Jesse Morton used to go by the name Younus Abdullah Muhammad back when he served as an important recruiter for Al Qaeda. Now that he’s “reformed” though, he’s just “Jesse.” Which seems to be why George Washington University feels he’d be a good hire for their Center for Cyber & Homeland Security. The Deputy Director of the Program on Extremism says that he’s happy to have Morton on board: “I trust him. We did our due diligence.”
It’s true, to a point, they did speak with folks at the FBI as well as others in the security community, but it was just four short years ago that Morton was sentenced to 11 ½ years in prison for his role in soliciting people to commit murder for Islam.

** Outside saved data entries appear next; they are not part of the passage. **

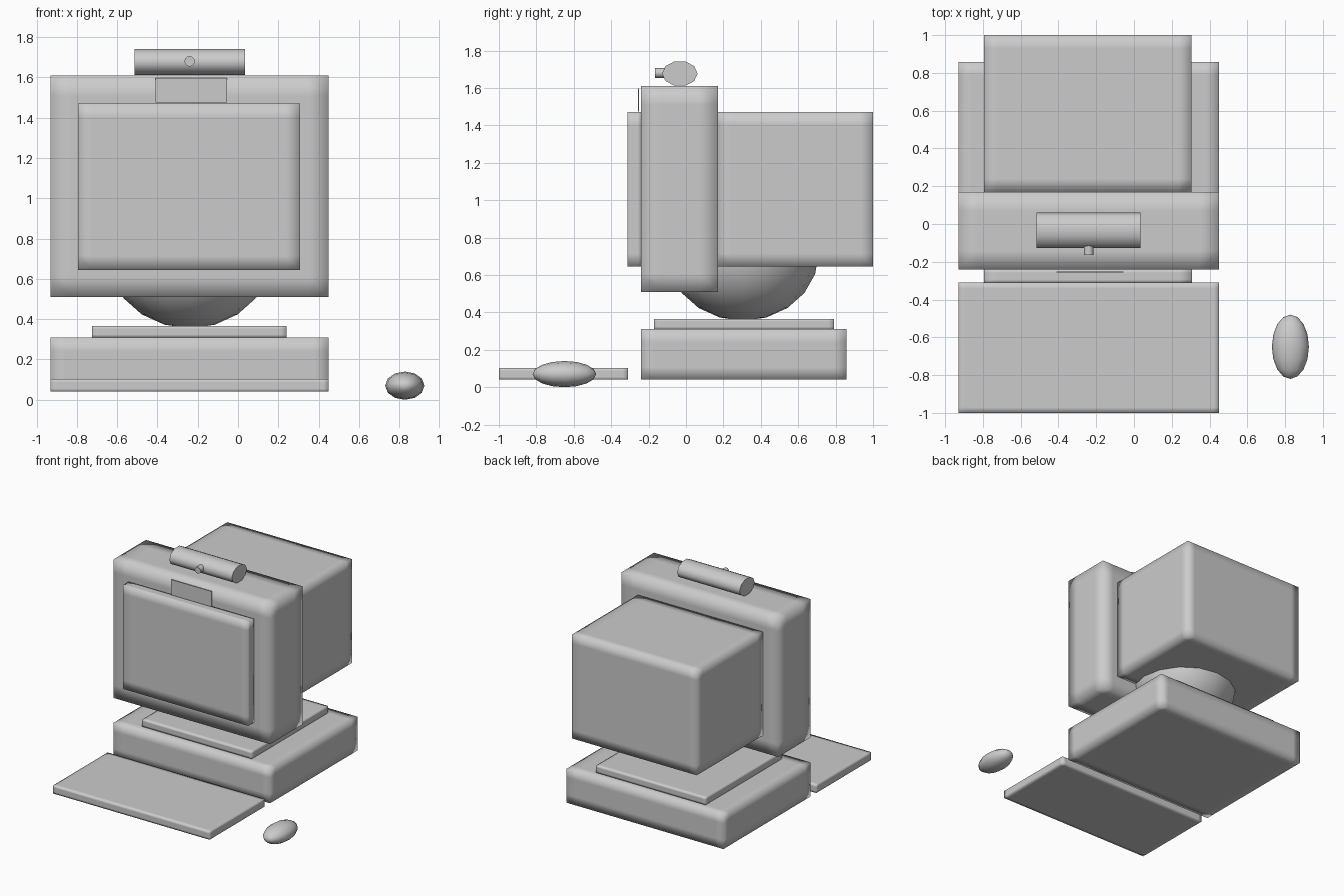
import bpy
import bmesh
from math import radians
from mathutils import Matrix, Vector

cube = bpy.data.objects.get("Cube")
if cube:
    bpy.data.objects.remove(cube, do_unlink=True)

grey = bpy.data.materials.new("light grey")
grey.use_nodes = True
colour = (0.6, 0.6, 0.6, 1)
grey.diffuse_color = colour
for node in grey.node_tree.nodes:
    if node.type == "BSDF_PRINCIPLED":
        node.inputs["Base Color"].default_value = colour

CENTRE_X = -0.24


def finish(name, bm, is_smooth=lambda face: True):
    bmesh.ops.recalc_face_normals(bm, faces=bm.faces)
    for face in bm.faces:
        face.smooth = is_smooth(face)
    mesh = bpy.data.meshes.new(name)
    bm.to_mesh(mesh)
    bm.free()
    mesh.materials.append(grey)
    obj = bpy.data.objects.new(name, mesh)
    bpy.context.collection.objects.link(obj)
    return obj


def box(name, low, high, margin=0.07, smooth=True):
    """Box with support loops near its edges for soft shading."""
    low, high = Vector(low), Vector(high)
    size = high - low
    bm = bmesh.new()
    bmesh.ops.create_cube(bm, size=1)
    bmesh.ops.scale(bm, vec=size, verts=bm.verts)
    bmesh.ops.translate(bm, vec=(low + high) / 2, verts=bm.verts)
    if smooth:
        for axis in range(3):
            normal = Vector((0, 0, 0))
            normal[axis] = 1
            inset = normal * min(margin, size[axis] / 4)
            for point in (low + inset, high - inset):
                bmesh.ops.bisect_plane(bm, geom=bm.verts[:] + bm.edges[:] + bm.faces[:],
                                       plane_co=point, plane_no=normal)
    return finish(name, bm, lambda face: smooth)


def ellipsoid(name, centre, radii, segments, rings, turn=None):
    bm = bmesh.new()
    bmesh.ops.create_uvsphere(bm, u_segments=segments, v_segments=rings, radius=1)
    if turn:
        bmesh.ops.transform(bm, matrix=turn, verts=bm.verts)
    bmesh.ops.scale(bm, vec=radii, verts=bm.verts)
    bmesh.ops.translate(bm, vec=centre, verts=bm.verts)
    return finish(name, bm)


def rod(name, centre, size, axis, sides):
    """Cylinder along x or y, with flat ends, filling the given size."""
    turn = Matrix.Rotation(radians(90), 4, "Y" if axis == 0 else "X")
    bm = bmesh.new()
    bmesh.ops.create_cone(bm, cap_ends=True, segments=sides,
                          radius1=0.5, radius2=0.5, depth=1, matrix=turn)
    bmesh.ops.scale(bm, vec=size, verts=bm.verts)
    bmesh.ops.translate(bm, vec=centre, verts=bm.verts)
    return finish(name, bm, lambda face: abs(face.normal[axis]) < 0.9)


# Monitor
box("monitor_casing", (-0.93, -0.24, 0.51), (0.45, 0.17, 1.61), 0.1)
box("tube_housing", (-0.795, 0.17, 0.645), (0.305, 1, 1.47))
box("screen", (-0.795, -0.312, 0.645), (0.308, -0.24, 1.47))
box("badge_plate", (-0.41, -0.257, 1.475), (-0.055, -0.251, 1.597), smooth=False)

# Swivel foot
ellipsoid("swivel_dome", (CENTRE_X, 0.305, 0.715), (0.405, 0.405, 0.36), 16, 10)
box("swivel_plate", (-0.725, -0.17, 0.31), (0.24, 0.79, 0.365), 0.03)

# Computer base
box("computer_base", (-0.93, -0.24, 0.04), (0.45, 0.858, 0.31))

# Keyboard and mouse
box("keyboard", (-0.93, -1, 0.04), (0.45, -0.31, 0.102), 0.03)
ellipsoid("mouse", (0.828, -0.65, 0.07), (0.098, 0.17, 0.07), 12, 8,
          Matrix.Rotation(radians(90), 4, "X"))

# Webcam
rod("webcam_body", (CENTRE_X, -0.033, 1.677), (0.55, 0.19, 0.136), 0, 10)
rod("webcam_lens", (CENTRE_X, -0.135, 1.68), (0.052, 0.06, 0.052), 1, 12)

In fact, just four years ago, federal prosecutors called Morton an “inspiration for terrorists across the world.” Moreover they argued, “Morton not only endangered the lives of innocent people but he also contributed to the destruction of the very freedoms on which our society is based.” Prosecutors were terrified about what Morton could accomplish if Morton was not locked away for a long, long time. “We may never know all of those who were inspired to engage in terrorism because of Revolution Muslim, but the string of recent terrorism cases with ties to Morton’s organization demonstrates the threat it posed to our national security.”

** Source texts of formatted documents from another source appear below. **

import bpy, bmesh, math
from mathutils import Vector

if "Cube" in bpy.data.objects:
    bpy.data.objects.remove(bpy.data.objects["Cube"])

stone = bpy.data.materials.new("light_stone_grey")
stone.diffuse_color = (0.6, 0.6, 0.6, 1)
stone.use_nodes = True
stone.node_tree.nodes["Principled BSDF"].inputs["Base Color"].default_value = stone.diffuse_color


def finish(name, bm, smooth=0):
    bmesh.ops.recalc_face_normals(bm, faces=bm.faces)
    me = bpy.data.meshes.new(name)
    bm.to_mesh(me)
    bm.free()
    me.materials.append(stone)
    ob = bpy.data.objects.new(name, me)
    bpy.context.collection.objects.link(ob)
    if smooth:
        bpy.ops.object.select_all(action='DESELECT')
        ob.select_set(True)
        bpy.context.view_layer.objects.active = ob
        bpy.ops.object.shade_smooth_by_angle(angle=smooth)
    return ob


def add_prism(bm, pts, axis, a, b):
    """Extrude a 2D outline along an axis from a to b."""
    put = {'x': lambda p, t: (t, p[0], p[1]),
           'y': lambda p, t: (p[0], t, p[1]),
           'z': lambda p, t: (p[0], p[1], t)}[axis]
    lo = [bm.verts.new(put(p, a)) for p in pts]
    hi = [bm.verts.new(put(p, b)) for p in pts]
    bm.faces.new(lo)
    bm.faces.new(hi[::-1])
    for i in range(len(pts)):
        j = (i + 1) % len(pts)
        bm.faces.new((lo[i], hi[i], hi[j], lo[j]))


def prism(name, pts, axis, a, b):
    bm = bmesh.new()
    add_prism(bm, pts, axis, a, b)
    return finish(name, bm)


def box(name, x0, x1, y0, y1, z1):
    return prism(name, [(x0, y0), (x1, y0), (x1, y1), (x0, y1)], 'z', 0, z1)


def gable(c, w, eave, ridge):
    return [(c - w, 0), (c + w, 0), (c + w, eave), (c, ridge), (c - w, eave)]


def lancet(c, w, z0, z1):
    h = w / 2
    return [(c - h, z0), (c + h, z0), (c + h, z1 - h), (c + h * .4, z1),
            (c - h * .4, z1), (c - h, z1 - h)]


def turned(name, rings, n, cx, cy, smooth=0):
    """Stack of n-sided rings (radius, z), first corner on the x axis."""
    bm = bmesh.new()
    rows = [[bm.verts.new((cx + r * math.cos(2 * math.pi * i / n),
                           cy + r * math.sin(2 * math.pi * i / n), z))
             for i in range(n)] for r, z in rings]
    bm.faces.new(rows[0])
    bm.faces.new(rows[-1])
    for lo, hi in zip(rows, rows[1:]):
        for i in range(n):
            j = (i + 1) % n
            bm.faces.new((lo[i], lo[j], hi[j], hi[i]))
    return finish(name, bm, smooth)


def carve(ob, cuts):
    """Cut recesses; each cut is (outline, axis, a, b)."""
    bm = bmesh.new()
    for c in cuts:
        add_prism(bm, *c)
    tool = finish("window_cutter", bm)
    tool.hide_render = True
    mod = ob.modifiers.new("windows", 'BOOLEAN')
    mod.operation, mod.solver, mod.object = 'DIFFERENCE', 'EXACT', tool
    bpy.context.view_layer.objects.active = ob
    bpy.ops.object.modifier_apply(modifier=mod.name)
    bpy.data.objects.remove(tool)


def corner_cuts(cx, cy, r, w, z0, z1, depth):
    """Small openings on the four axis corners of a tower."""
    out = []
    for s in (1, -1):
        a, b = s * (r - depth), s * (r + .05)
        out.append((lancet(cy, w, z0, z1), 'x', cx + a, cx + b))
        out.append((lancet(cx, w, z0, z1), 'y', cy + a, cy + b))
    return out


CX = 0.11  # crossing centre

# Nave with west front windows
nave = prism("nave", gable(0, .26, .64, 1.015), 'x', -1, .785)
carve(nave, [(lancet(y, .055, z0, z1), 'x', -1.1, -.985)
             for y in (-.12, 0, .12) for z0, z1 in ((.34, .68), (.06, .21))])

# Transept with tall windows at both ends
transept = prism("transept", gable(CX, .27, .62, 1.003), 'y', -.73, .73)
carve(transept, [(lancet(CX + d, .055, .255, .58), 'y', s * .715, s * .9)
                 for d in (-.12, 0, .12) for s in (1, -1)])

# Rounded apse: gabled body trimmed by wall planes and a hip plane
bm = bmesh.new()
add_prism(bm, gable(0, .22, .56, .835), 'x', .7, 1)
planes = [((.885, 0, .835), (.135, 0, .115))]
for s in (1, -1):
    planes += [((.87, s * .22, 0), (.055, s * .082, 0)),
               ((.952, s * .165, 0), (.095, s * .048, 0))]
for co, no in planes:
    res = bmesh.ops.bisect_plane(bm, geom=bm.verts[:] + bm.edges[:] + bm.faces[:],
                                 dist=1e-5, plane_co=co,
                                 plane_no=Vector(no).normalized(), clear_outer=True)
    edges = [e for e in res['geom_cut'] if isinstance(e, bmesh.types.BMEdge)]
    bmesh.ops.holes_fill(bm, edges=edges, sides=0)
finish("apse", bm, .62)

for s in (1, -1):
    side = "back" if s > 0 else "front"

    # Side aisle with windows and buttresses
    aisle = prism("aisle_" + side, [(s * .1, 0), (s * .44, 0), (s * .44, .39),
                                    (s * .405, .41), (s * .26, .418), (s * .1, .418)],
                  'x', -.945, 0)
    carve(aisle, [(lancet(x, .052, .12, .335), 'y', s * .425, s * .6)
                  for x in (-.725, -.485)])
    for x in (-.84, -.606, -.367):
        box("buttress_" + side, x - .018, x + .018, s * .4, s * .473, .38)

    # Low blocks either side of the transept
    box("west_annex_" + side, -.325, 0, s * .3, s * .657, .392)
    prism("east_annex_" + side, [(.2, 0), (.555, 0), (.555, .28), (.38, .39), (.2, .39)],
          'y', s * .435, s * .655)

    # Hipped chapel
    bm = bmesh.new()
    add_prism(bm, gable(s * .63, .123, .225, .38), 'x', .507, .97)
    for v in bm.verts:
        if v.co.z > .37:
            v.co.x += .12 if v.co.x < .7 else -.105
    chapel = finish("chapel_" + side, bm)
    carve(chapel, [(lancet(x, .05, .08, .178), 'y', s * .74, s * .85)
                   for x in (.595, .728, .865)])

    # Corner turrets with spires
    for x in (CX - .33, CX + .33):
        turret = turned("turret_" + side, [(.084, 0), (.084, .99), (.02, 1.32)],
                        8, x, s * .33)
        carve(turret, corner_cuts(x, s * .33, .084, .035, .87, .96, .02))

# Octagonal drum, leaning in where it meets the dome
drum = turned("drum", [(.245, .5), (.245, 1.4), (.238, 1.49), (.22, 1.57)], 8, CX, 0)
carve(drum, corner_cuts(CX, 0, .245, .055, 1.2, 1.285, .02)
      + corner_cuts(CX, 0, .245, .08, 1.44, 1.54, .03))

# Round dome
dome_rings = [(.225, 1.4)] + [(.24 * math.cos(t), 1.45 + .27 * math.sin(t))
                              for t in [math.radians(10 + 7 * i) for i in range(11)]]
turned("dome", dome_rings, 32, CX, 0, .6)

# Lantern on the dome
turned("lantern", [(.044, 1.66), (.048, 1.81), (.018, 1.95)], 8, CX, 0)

Trending: Islam: America’s Clearest Present Danger
A federal judge agreed with prosecutors, which led him to hand down a harsh 12 year penalty… so how in the world is he free and gainfully employed less than 4 years later?
The exact details of Morton’s release remain murky. A person familiar with the case, who spoke on the condition of anonymity to discuss court matters that largely remain secret, said prosecutors sought to reduce his sentence because they believed he had been reformed and he had cooperated fully with investigators.
MacBride, who stepped down as U.S. attorney in late 2013 for a job in the private sector, said in a statement that he wasn’t aware that the government had pushed for Morton’s early release.
“I presume that they only did it because he offered substantial assistance to the FBI in other investigations,” MacBride said. He said that although reductions in such cases were uncommon, they had happened in federal court in the Eastern District of Virginia in 2006 for three defendants who attended terrorist training camps, then helped in other cases.
Is this common? Do hardened terrorist recruiters “reform” and completely change their ways in less than four years? Even if he has reformed do we give the same benefit of the doubt to other felons who sit awaiting parole hearings? The man was out of prison, free, and on the job hunt less than four years after being sentenced to prison by a judge. This whole deal stinks, and screams of justice being miscarried.
You can see the story of Jesse Morton’s change of heart as reported on by PBS.